With more quarterbacks opting to run with the ball, either horizontally or vertically or both, the NFL has given its teams a reminder as to the rules that apply when quarterbacks aren’t in the pocket.
The biggest misconception for most fans (and some players) comes when the quarterback leaves the pocket but stays behind the line of scrimmage. He loses the protection of the “one-step” rule and the Brady rule regarding hits at or below the knee. The quarterback otherwise remains protected against forcible hits to the head and neck area and hits with the helmet to any part of the quarterback’s body. (This makes the failure to flag Texans defensive end J.J. Watt for removing the helmet of Packers quarterback Aaron Rodgers even more confusing.)
Once the quarterback clearly becomes a runner, all protections evaporate — except the ordinary (and inherently subjective) rule against unnecessary roughness, including the protection that applies when any runner slides feet first.
Of course, it’s often hard to know when a quarterback clearly becomes a runner.

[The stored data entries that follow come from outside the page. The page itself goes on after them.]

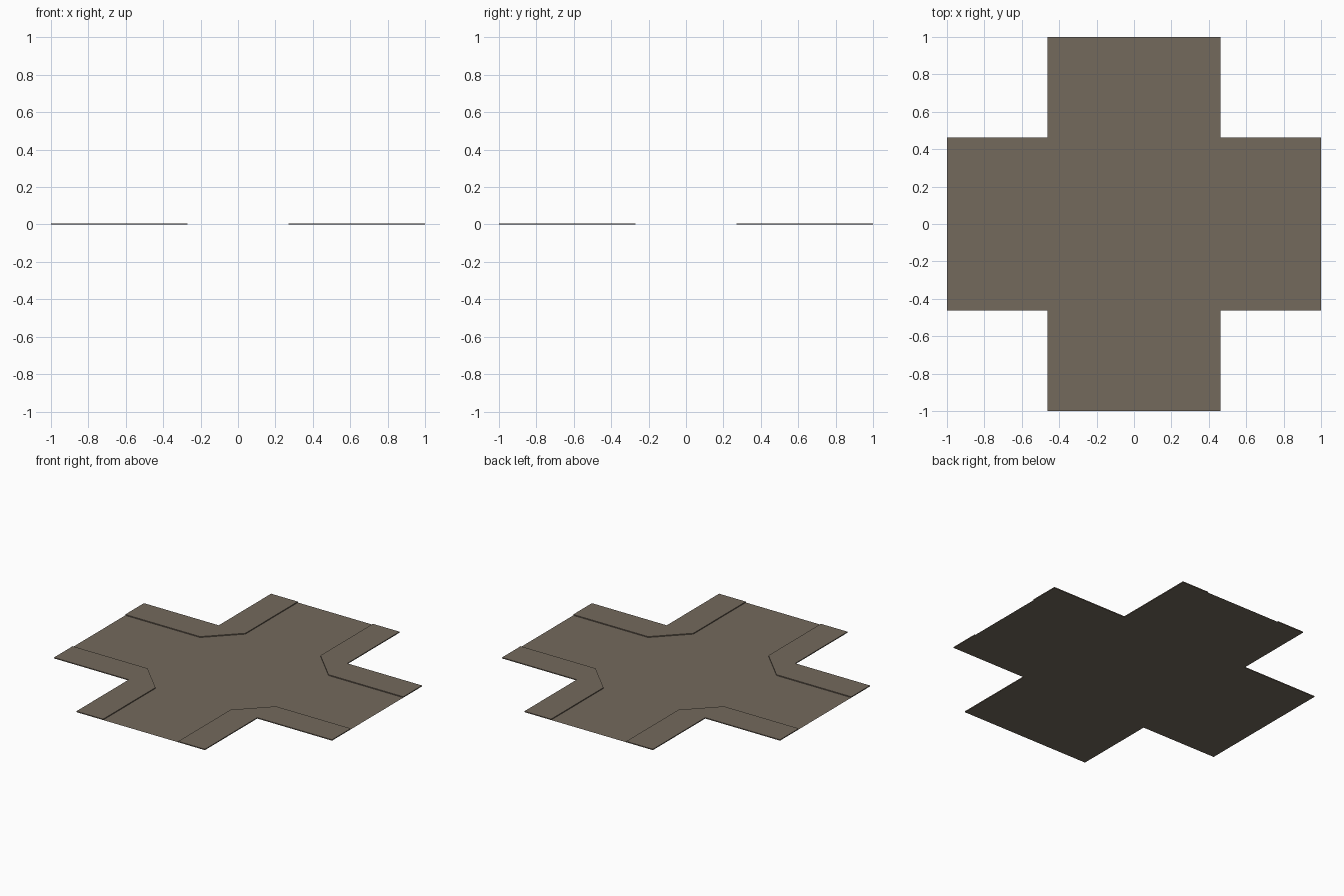
import bpy, bmesh
from mathutils import Matrix
from math import pi

if "Cube" in bpy.data.objects:
    bpy.data.objects.remove(bpy.data.objects["Cube"])

HALF = 1.0      # reach of each arm
OUT = 0.462     # outer edge of the pavements
CURB = 0.27     # half width of the roadway
H = 0.006       # pavement height

mat = bpy.data.materials.new("stone_brown")
mat.diffuse_color = (0.175, 0.143, 0.108, 1)
mat.use_nodes = True
mat.node_tree.nodes["Principled BSDF"].inputs["Base Color"].default_value = mat.diffuse_color


def add_object(name, bm):
    mesh = bpy.data.meshes.new(name)
    bm.to_mesh(mesh)
    bm.free()
    mesh.materials.append(mat)
    obj = bpy.data.objects.new(name, mesh)
    bpy.context.collection.objects.link(obj)
    return obj


# Roadway: flat crossing with chamfered inner corners, one quarter outline turned four times
quarter = [(HALF, -CURB), (HALF, CURB), (OUT, CURB), (CURB, OUT)]
outline = []
for k in range(4):
    for x, y in quarter:
        for _ in range(k):
            x, y = -y, x
        outline.append((x, y, 0))
bm = bmesh.new()
bm.faces.new([bm.verts.new(p) for p in outline])
add_object("roadway", bm)

# Raised L-shaped corner pavements
profile = [(CURB, HALF), (CURB, OUT), (OUT, CURB), (HALF, CURB),
           (HALF, OUT), (OUT, OUT), (OUT, HALF)]
for k, name in enumerate(("back_right", "back_left", "front_left", "front_right")):
    bm = bmesh.new()
    face = bm.faces.new([bm.verts.new((x, y, 0)) for x, y in profile])
    ext = bmesh.ops.extrude_face_region(bm, geom=[face], use_keep_orig=True)
    top = [v for v in ext["geom"] if isinstance(v, bmesh.types.BMVert)]
    bmesh.ops.translate(bm, verts=top, vec=(0, 0, H))
    bmesh.ops.recalc_face_normals(bm, faces=bm.faces)
    bm.transform(Matrix.Rotation(k * pi / 2, 4, 'Z'))
    add_object("pavement_" + name, bm)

Last year, Steelers linebacker James Harrison thought Browns quarterback Colt McCoy was a runner, and then McCoy threw the ball just before Harrison delivered a wicked helmet-to-helmet hit to McCoy. Harrison was suspended for one game.

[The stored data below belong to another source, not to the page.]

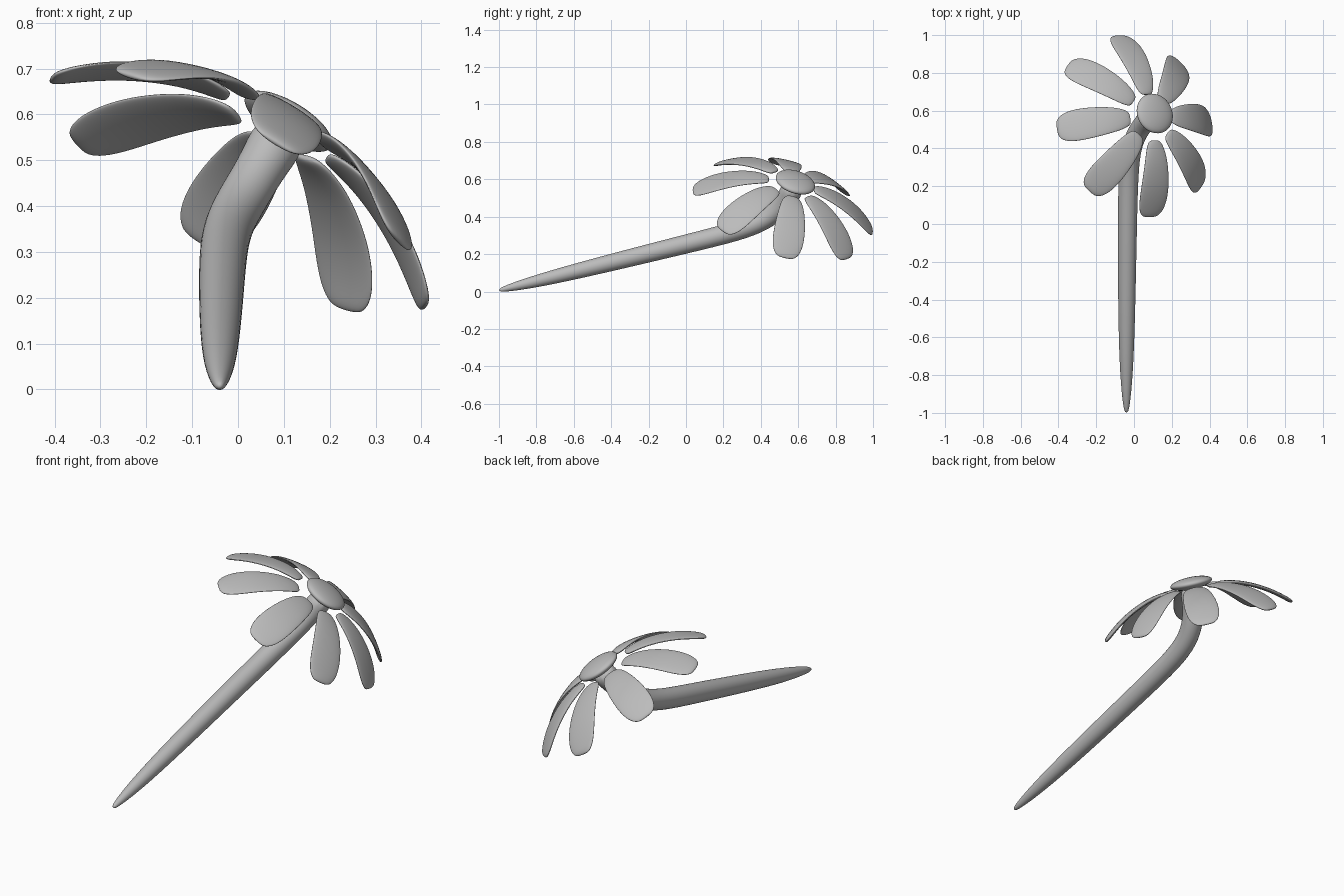
import bpy, bmesh, math
from mathutils import Vector, Matrix

if "Cube" in bpy.data.objects:
    bpy.data.objects.remove(bpy.data.objects["Cube"])

grey = bpy.data.materials.new("plain grey")
grey.use_nodes = True
COLOUR = (0.5, 0.5, 0.5, 1)
grey.diffuse_color = COLOUR
grey.node_tree.nodes["Principled BSDF"].inputs["Base Color"].default_value = COLOUR

# Frame of the tilted flower head
CENTRE = Vector((0.11, 0.585, 0.585))
N = Vector((0.496, 0.272, 0.825)).normalized()
U = Vector((0.853, 0.03, -0.52))
U = (U - N * U.dot(N)).normalized()
V = N.cross(U)


def finish(name, bm, subdivisions=0):
    bmesh.ops.recalc_face_normals(bm, faces=bm.faces)
    mesh = bpy.data.meshes.new(name)
    bm.to_mesh(mesh)
    bm.free()
    mesh.materials.append(grey)
    obj = bpy.data.objects.new(name, mesh)
    bpy.context.collection.objects.link(obj)
    for poly in mesh.polygons:
        poly.use_smooth = True
    if subdivisions:
        mod = obj.modifiers.new("smooth", 'SUBSURF')
        mod.levels = mod.render_levels = subdivisions


def loft(name, rings, sides=12):
    """Closed skin through elliptical rings of (centre, half axis, half axis)."""
    bm = bmesh.new()
    loops = []
    for c, a, b in rings:
        angles = [2 * math.pi * i / sides for i in range(sides)]
        loops.append([bm.verts.new(c + a * math.cos(t) + b * math.sin(t)) for t in angles])
    for lo, hi in zip(loops, loops[1:]):
        for i in range(sides):
            j = (i + 1) % sides
            bm.faces.new((lo[i], lo[j], hi[j], hi[i]))
    bm.faces.new(loops[0])
    bm.faces.new(loops[-1])
    finish(name, bm, 2)


# Petals: narrow at the heart, broad at the rounded tip, drooping outwards
PETAL = [(0, .024), (.03, .042), (.15, .061), (.35, .076), (.6, .088),
         (.78, .09), (.9, .081), (.97, .061), (1, .035)]
HUB = CENTRE - U * .014 - V * .014 - N * .015
for k in range(8):
    angle = k * math.pi / 4
    out = U * math.cos(angle) + V * math.sin(angle)
    side = N.cross(out)
    length = .364 - .01 * math.cos(2 * angle)
    rings = []
    for t, width in PETAL:
        pos = HUB + out * (.125 + length * t) - N * (.013 + .175 * t * t)
        tangent = (out * length - N * .35 * t).normalized()
        thick = .011 if .02 < t < .98 else .005
        rings.append((pos, side * width, side.cross(tangent) * thick))
    loft(f"petal_{k + 1}", rings)

# Flower heart: a flattened ball
bm = bmesh.new()
bmesh.ops.create_uvsphere(bm, u_segments=32, v_segments=16, radius=1)
turn = Matrix((U, V, N)).transposed().to_4x4()
bm.transform(Matrix.Translation(CENTRE) @ turn @ Matrix.Diagonal((.109, .109, .032, 1)))
finish("flower_heart", bm)

# Stem: long taper that bends up into the heart
STEM = [(-.04, -.999, .006, .007), (-.04, -.97, .014, .018), (-.04, -.8, .055, .036),
        (-.039, -.5, .13, .047), (-.035, 0, .254, .053), (-.03, .28, .323, .055),
        (-.014, .41, .375, .056), (.018, .488, .43, .056), (.06, .543, .5, .056)]
path = [(Vector(p[:3]), p[3]) for p in STEM] + [(CENTRE - N * .015, .07)]
rings = []
for i, (pos, radius) in enumerate(path):
    along = (path[min(i + 1, len(path) - 1)][0] - path[max(i - 1, 0)][0]).normalized()
    across = Vector((1, 0, 0))
    across = (across - along * across.dot(along)).normalized()
    rings.append((pos, across * radius, along.cross(across) * radius))
loft("stem", rings)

Thus, the practical rule seems to be that, if the quarterback actually throws the ball, he’s not clearly a runner, even if he seemed to be one.

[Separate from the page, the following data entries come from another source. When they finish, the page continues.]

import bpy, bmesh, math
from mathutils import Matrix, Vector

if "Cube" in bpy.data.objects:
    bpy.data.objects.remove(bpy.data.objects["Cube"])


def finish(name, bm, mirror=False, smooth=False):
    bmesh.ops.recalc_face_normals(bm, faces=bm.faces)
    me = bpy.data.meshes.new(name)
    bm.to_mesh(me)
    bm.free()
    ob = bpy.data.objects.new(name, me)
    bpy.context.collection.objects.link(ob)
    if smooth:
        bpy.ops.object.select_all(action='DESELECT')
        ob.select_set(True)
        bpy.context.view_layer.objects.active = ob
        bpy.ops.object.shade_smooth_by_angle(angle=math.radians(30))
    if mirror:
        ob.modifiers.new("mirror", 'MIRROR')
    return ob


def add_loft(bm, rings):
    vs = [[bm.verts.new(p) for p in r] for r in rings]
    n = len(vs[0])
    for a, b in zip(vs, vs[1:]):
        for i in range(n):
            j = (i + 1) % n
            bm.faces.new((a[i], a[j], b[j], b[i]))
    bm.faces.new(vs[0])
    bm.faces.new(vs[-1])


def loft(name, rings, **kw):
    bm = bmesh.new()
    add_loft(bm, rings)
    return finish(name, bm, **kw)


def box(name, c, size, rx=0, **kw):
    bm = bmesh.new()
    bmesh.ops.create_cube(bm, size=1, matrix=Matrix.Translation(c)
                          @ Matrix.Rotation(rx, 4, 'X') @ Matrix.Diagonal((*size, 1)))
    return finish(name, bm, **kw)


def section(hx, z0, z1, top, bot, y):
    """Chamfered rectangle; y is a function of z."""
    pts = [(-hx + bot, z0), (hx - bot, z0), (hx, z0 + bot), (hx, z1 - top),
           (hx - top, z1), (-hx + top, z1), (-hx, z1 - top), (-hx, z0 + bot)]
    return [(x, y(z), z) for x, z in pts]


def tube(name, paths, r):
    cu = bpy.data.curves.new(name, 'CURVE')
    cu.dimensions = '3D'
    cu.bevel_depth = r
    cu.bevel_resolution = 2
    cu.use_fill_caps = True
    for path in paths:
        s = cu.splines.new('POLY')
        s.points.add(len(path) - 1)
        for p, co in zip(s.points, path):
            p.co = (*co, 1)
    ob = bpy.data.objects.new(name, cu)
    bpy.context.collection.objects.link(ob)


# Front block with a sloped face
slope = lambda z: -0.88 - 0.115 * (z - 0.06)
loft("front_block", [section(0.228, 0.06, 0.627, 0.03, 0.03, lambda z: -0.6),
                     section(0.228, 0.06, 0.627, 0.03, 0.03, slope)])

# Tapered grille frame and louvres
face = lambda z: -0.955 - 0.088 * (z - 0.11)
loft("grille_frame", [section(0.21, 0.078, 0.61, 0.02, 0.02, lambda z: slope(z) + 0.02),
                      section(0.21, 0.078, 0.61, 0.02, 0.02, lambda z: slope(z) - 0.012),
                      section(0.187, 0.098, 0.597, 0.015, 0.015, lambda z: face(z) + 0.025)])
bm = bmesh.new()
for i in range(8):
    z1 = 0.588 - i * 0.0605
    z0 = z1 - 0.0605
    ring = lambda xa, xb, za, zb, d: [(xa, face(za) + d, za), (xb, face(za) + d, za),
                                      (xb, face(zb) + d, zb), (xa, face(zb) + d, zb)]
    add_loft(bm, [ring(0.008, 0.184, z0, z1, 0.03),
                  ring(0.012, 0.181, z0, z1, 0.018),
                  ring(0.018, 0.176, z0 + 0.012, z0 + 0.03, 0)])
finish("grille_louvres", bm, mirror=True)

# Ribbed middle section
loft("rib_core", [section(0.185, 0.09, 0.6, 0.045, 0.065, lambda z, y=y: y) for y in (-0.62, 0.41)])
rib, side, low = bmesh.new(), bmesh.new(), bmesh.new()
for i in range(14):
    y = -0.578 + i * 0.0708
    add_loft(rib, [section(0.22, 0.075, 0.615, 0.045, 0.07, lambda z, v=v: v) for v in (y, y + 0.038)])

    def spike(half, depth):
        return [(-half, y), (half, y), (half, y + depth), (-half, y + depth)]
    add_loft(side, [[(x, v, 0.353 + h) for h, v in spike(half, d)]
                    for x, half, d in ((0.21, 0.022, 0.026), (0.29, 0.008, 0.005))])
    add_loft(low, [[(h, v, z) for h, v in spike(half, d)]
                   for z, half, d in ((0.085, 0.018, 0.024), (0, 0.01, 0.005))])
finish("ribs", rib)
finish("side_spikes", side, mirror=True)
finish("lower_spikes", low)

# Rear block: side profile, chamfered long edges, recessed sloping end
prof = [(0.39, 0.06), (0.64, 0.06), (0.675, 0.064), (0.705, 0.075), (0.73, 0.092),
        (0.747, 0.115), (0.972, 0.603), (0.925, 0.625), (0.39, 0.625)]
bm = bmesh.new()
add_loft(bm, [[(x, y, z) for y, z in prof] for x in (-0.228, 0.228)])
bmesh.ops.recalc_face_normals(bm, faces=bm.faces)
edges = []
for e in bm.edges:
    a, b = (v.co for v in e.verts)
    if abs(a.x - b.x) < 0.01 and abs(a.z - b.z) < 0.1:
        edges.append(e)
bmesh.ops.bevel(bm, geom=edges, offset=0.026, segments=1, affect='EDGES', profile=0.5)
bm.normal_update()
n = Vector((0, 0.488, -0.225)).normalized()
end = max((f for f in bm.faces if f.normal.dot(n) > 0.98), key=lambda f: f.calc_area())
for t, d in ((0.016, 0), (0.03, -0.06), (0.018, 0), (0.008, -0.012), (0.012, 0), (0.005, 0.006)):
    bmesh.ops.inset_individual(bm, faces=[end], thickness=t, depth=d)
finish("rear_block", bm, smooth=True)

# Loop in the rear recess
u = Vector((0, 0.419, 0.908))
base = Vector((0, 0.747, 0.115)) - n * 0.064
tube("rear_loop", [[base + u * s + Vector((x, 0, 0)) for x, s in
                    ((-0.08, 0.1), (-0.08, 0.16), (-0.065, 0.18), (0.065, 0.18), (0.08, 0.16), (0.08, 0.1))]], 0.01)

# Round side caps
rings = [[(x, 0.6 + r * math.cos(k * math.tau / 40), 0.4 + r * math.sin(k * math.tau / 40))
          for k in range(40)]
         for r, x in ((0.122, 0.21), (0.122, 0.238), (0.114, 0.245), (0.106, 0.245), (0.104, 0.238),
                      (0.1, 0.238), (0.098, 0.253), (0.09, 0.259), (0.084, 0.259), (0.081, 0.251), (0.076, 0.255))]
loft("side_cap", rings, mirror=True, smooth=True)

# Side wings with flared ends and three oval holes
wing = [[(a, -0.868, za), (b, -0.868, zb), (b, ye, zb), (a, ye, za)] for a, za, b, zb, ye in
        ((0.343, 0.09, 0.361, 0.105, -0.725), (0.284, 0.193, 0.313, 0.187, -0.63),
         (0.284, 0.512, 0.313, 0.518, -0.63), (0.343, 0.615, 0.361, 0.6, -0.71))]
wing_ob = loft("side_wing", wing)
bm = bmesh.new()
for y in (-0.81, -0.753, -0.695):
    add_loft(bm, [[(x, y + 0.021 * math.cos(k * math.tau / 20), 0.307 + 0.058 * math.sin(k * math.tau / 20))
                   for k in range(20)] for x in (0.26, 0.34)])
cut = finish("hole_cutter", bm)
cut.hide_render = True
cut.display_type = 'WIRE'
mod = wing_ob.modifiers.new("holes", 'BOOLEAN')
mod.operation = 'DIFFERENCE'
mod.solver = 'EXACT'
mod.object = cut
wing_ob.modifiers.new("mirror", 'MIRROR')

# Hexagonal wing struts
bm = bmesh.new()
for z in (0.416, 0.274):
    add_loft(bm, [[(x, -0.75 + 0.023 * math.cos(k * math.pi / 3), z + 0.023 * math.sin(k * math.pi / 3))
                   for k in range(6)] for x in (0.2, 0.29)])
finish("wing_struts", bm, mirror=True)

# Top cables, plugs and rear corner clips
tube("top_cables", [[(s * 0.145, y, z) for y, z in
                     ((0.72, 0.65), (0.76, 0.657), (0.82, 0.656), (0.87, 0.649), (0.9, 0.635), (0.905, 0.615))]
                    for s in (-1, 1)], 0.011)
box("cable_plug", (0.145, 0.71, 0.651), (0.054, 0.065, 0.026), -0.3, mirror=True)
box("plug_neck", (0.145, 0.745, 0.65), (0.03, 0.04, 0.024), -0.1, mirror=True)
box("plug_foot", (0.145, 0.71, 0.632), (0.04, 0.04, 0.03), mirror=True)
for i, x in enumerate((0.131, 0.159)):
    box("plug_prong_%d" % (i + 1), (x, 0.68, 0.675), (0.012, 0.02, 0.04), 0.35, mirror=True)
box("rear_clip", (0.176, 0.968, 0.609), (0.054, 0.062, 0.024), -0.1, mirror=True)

When it comes to running the option or handing the ball off in a read-option look and then pretending to run without the ball as a fake, there are no special protections. Likewise, no special protections apply if the quarterback running an option play pitches the ball to another runner.
Somewhere, the replacement officials are glad they don’t have to keep all this stuff straight anymore.